“Well, at least we have enough toilet paper!”
A classic line from a client this week as we considered how to muster the energy to cope with another hard chapter in pandemic life.
We were actually talking about “Emotional Range” within her Adaptability Quotient assessment at the time. Emotional Range is defined as the extent to which people experience emotions because of situations in their environment. At one end of that range are people who are “reactive” – they have stronger stress responses in the face of the unexpected and are easily overwhelmed by uncertainty. Folks at the “collected” end of the range tend to be calm under pressure and in control of their reactions. They can also be [perceived to be] less sensitive when others are struggling.
I imagine a paramedic or pilot or safari guide who panics when a situation gets tense, rather than remaining focused and composed. Not very helpful. In their contexts, freaking out would leak energy that they’ll need in order to adapt to the challenge at hand.
As I explained this metaphor to my client, she said, “To remember this one, I’ll think about the toilet paper hoarders.” Whatever works!
Our energy is a precious commodity these days. I want to channel mine toward productive, joy-filled pursuits rather than squandering it fretting over things I can’t control.
And because our ability to adapt is not only an individual choice but also shaped by our context and community, we will be more successful when others around us choose to do the same.
Easier said than done.
One of our neighbours recently put a toilet (there’s a theme today!) out on the sidewalk in front of their house, hoping someone would need it and take it away. Instead, someone put a garland and ornaments on it, and there it sat. (I was hoping to insert a photo of it here but it’s gone.
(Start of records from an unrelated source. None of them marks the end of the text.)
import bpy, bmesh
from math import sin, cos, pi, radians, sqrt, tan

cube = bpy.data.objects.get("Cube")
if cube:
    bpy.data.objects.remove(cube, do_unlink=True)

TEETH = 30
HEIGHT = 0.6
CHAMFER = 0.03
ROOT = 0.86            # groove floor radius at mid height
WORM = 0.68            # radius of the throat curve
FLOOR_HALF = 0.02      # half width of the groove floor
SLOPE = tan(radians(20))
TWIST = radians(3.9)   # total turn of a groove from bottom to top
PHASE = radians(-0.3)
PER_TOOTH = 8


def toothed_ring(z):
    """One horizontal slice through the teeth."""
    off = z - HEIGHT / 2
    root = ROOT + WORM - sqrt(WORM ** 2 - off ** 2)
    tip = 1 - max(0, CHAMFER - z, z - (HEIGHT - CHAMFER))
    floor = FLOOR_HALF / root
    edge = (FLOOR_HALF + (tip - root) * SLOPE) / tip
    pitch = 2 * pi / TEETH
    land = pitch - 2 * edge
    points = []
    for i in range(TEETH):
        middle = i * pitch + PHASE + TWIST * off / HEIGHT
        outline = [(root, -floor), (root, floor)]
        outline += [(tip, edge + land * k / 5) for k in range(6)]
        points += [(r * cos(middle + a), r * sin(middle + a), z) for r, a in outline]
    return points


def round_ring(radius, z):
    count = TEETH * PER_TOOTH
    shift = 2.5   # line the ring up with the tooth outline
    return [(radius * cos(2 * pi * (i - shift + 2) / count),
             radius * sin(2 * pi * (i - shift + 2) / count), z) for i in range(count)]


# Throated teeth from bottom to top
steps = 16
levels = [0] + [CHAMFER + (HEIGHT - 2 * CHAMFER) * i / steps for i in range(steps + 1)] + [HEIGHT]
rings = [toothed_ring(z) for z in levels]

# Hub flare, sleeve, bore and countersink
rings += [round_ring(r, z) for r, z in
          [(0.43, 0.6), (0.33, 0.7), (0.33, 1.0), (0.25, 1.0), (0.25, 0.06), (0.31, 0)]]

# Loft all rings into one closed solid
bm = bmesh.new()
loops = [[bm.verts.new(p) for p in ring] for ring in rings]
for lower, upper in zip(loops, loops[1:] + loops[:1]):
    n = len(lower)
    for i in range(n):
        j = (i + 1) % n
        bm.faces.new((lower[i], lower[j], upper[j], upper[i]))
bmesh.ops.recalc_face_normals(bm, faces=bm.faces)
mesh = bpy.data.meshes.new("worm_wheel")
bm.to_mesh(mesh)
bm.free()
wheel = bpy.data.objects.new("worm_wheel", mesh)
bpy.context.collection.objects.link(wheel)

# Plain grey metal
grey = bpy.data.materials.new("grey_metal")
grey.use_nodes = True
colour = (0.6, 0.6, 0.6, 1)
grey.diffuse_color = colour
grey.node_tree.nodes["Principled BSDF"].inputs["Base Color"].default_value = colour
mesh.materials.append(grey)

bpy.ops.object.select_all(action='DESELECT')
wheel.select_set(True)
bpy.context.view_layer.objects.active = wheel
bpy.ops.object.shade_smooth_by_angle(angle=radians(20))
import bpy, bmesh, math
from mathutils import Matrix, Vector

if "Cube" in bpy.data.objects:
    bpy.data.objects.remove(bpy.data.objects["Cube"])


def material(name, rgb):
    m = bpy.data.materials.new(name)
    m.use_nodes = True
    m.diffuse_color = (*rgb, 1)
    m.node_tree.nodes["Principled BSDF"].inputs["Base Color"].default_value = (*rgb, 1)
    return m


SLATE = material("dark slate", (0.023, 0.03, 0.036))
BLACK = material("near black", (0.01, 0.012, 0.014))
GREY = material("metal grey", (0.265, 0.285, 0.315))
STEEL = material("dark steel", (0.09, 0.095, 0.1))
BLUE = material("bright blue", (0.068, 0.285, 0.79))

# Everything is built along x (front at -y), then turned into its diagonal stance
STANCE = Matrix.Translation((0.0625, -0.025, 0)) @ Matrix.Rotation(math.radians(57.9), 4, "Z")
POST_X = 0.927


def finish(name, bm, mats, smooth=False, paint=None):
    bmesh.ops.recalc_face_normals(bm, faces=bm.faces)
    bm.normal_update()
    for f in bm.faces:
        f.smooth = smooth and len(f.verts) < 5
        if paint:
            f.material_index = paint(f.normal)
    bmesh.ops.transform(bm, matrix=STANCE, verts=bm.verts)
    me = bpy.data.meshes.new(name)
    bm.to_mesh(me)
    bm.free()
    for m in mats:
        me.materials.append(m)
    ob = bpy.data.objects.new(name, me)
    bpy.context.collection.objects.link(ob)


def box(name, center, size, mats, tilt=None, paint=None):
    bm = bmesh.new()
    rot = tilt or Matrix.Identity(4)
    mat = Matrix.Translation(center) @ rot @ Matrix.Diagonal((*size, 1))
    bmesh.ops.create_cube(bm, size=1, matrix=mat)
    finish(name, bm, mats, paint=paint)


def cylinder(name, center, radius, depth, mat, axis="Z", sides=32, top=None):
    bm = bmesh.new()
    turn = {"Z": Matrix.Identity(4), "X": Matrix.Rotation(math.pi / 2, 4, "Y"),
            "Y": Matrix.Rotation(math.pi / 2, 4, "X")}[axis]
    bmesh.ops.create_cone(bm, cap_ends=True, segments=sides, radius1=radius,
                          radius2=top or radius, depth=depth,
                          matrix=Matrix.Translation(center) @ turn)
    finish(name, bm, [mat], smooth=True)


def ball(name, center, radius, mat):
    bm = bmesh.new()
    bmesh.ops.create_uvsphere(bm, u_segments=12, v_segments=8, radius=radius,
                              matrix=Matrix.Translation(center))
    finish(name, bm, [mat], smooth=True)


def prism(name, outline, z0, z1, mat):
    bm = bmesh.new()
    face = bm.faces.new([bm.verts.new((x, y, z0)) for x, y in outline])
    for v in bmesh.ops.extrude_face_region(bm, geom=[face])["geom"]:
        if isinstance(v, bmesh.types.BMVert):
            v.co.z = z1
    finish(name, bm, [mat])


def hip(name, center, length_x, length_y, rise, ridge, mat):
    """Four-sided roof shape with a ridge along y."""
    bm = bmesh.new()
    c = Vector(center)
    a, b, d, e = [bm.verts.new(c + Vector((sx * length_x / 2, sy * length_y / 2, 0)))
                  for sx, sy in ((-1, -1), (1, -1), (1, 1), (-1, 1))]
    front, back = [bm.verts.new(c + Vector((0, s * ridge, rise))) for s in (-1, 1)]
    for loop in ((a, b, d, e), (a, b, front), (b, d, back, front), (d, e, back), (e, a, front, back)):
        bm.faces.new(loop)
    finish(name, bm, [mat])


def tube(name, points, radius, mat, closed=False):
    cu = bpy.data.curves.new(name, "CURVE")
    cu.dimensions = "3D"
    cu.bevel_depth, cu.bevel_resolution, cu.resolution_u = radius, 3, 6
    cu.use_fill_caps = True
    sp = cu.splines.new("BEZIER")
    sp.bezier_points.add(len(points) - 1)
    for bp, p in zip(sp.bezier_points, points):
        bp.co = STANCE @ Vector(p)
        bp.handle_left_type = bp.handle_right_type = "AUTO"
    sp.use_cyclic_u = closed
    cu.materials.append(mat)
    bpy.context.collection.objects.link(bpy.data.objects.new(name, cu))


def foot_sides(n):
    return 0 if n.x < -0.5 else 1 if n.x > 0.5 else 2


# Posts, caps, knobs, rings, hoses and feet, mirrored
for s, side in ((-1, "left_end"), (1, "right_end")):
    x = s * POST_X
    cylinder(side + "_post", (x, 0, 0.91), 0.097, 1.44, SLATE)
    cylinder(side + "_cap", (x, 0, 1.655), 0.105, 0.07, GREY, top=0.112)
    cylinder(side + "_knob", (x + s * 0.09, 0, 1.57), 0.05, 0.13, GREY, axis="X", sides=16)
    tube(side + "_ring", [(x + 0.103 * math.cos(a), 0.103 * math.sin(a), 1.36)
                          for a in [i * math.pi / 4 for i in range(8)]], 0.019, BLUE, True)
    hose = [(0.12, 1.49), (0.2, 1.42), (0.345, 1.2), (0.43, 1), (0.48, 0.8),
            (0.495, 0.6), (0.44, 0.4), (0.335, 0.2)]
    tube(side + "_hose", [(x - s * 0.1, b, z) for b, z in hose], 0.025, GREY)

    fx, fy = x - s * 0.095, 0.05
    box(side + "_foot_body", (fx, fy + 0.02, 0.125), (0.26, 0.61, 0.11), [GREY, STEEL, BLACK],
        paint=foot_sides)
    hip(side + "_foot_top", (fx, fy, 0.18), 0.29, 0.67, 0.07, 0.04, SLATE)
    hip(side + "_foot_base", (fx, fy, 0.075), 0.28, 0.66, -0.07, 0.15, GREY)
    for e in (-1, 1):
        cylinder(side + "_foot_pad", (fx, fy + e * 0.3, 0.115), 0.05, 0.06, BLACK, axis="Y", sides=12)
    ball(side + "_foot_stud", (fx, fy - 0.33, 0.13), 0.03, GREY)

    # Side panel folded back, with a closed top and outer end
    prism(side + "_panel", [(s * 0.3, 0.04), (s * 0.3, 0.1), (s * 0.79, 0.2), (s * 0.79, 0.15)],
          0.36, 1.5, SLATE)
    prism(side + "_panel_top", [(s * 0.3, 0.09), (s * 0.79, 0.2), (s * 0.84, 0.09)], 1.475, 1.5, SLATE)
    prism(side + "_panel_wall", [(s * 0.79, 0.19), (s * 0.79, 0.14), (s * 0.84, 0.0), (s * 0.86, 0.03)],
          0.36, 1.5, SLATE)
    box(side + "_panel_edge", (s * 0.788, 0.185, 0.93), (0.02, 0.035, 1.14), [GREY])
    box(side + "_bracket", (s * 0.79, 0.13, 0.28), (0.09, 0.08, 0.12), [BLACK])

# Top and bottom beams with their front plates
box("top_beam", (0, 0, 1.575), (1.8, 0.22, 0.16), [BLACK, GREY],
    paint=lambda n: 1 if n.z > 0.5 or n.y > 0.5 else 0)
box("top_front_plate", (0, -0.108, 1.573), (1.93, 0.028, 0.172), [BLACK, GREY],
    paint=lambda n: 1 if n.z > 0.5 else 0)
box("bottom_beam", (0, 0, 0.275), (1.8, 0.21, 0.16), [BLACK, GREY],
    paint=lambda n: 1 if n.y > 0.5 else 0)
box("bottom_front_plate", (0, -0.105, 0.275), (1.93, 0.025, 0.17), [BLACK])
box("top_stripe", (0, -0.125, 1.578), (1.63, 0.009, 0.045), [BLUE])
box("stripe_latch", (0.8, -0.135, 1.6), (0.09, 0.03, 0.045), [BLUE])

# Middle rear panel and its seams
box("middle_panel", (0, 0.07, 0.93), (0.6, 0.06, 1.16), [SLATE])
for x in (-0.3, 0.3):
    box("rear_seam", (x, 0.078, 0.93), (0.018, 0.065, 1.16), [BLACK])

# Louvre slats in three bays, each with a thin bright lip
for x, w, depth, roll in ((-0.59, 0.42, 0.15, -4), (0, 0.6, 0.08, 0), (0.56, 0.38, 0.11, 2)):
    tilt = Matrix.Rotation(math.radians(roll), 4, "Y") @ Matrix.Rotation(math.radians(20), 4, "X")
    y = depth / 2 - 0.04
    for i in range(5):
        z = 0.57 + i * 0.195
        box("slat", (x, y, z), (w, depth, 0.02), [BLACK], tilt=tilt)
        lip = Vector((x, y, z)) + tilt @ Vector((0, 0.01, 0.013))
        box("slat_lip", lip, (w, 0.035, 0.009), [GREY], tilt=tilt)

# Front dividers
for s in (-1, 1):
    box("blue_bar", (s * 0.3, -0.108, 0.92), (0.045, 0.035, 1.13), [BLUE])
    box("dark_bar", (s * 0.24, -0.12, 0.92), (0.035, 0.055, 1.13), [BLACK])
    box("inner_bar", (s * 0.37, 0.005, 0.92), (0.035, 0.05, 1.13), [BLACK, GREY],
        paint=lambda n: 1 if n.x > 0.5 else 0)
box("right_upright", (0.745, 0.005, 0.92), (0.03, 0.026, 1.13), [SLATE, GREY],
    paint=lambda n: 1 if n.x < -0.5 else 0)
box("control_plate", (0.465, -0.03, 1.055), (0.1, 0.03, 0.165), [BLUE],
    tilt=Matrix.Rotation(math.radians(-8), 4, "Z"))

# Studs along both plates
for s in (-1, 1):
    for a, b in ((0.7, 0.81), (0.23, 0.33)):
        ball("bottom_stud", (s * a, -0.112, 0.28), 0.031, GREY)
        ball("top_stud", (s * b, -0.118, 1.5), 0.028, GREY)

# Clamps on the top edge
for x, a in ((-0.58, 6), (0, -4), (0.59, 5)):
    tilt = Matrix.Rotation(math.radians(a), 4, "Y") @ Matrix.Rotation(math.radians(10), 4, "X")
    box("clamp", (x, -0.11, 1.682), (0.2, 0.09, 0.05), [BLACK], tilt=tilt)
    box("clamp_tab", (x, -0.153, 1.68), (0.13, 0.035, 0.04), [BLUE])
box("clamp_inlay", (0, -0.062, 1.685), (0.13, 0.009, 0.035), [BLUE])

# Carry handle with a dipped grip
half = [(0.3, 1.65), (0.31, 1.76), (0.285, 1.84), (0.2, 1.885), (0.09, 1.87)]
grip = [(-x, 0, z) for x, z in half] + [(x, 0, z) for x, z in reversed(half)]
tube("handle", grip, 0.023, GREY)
I hope the ornaments match the colour scheme in its new home.)
As we wrap up a challenging year and look ahead to another uncertain one, may we be people who find ways to “add a garland.” Rather than being surprised and frustrated by the lack of predictability (and most of us are both, aren’t we?!), I hope we can find some sustainable energy in responding nimbly to it.